**Recorded data:**
= = = =

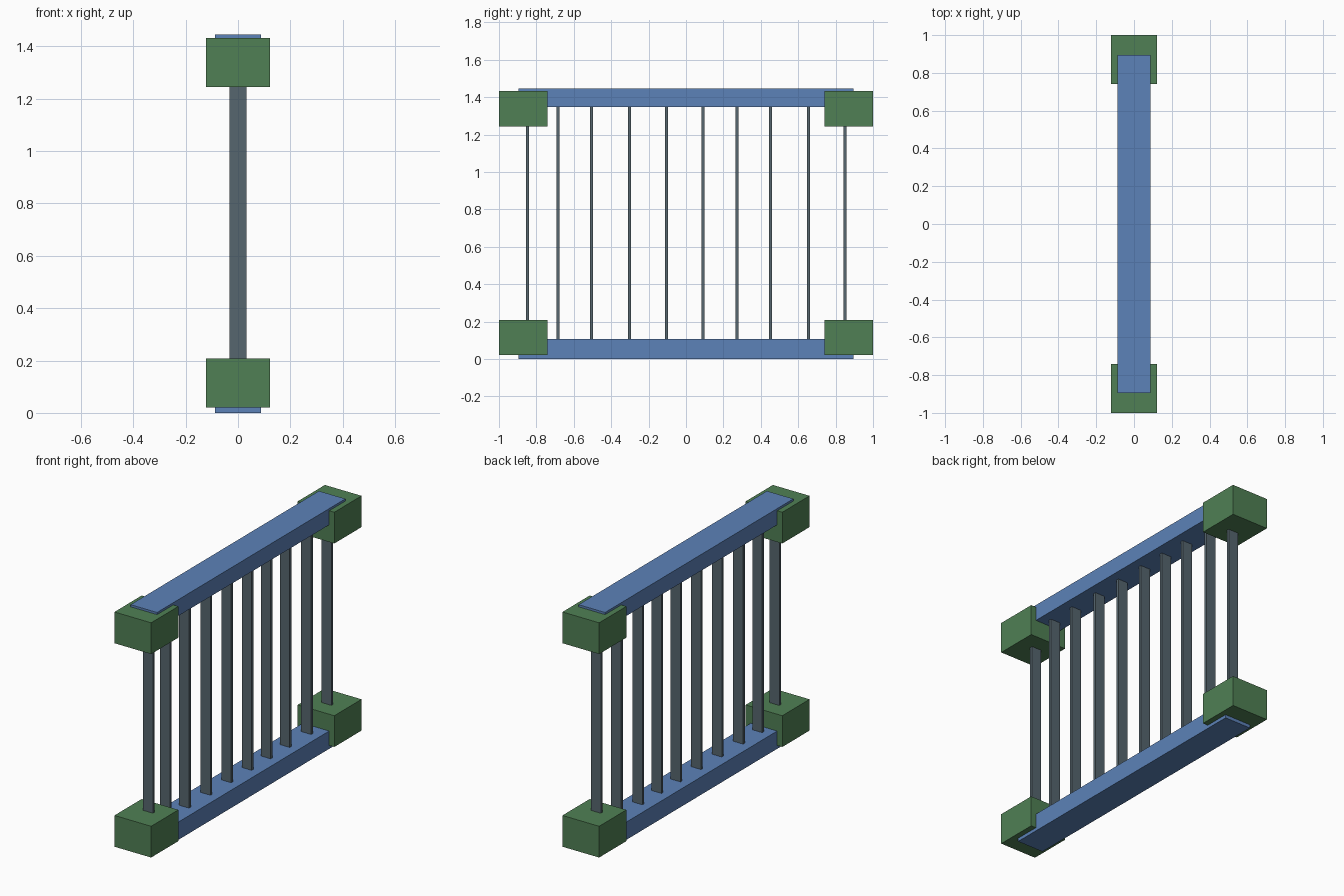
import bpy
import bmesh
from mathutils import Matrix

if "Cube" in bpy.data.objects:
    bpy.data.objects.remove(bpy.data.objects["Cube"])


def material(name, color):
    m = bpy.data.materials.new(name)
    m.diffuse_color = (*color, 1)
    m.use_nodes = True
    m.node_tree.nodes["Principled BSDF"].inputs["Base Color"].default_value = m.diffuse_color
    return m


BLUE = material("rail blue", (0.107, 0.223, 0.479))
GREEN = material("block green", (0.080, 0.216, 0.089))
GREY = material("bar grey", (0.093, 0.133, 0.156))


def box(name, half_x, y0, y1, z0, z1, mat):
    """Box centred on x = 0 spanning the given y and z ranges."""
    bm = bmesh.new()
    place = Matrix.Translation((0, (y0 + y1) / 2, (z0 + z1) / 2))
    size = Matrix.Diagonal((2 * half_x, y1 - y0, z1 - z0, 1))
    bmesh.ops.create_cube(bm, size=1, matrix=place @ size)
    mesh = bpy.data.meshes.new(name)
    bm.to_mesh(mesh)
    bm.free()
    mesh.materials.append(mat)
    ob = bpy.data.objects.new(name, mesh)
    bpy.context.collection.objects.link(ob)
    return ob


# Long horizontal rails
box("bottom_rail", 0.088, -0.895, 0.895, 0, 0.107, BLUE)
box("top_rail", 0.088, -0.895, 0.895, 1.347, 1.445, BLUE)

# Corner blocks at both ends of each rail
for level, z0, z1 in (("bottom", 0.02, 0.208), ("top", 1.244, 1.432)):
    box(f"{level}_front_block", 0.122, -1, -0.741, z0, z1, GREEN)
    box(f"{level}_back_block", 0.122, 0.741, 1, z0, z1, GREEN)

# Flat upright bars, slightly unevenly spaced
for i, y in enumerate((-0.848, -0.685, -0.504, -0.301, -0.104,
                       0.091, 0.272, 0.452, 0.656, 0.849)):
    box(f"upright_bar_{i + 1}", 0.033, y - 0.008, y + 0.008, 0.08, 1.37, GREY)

= = = =

**Exercise requirements:** Each entry is to be output exactly, and no picture is to appear.

**Response to this task:**
import bpy
import bmesh
from mathutils import Matrix

if "Cube" in bpy.data.objects:
    bpy.data.objects.remove(bpy.data.objects["Cube"])


def material(name, color):
    m = bpy.data.materials.new(name)
    m.diffuse_color = (*color, 1)
    m.use_nodes = True
    m.node_tree.nodes["Principled BSDF"].inputs["Base Color"].default_value = m.diffuse_color
    return m


BLUE = material("rail blue", (0.107, 0.223, 0.479))
GREEN = material("block green", (0.080, 0.216, 0.089))
GREY = material("bar grey", (0.093, 0.133, 0.156))


def box(name, half_x, y0, y1, z0, z1, mat):
    """Box centred on x = 0 spanning the given y and z ranges."""
    bm = bmesh.new()
    place = Matrix.Translation((0, (y0 + y1) / 2, (z0 + z1) / 2))
    size = Matrix.Diagonal((2 * half_x, y1 - y0, z1 - z0, 1))
    bmesh.ops.create_cube(bm, size=1, matrix=place @ size)
    mesh = bpy.data.meshes.new(name)
    bm.to_mesh(mesh)
    bm.free()
    mesh.materials.append(mat)
    ob = bpy.data.objects.new(name, mesh)
    bpy.context.collection.objects.link(ob)
    return ob


# Long horizontal rails
box("bottom_rail", 0.088, -0.895, 0.895, 0, 0.107, BLUE)
box("top_rail", 0.088, -0.895, 0.895, 1.347, 1.445, BLUE)

# Corner blocks at both ends of each rail
for level, z0, z1 in (("bottom", 0.02, 0.208), ("top", 1.244, 1.432)):
    box(f"{level}_front_block", 0.122, -1, -0.741, z0, z1, GREEN)
    box(f"{level}_back_block", 0.122, 0.741, 1, z0, z1, GREEN)

# Flat upright bars, slightly unevenly spaced
for i, y in enumerate((-0.848, -0.685, -0.504, -0.301, -0.104,
                       0.091, 0.272, 0.452, 0.656, 0.849)):
    box(f"upright_bar_{i + 1}", 0.033, y - 0.008, y + 0.008, 0.08, 1.37, GREY)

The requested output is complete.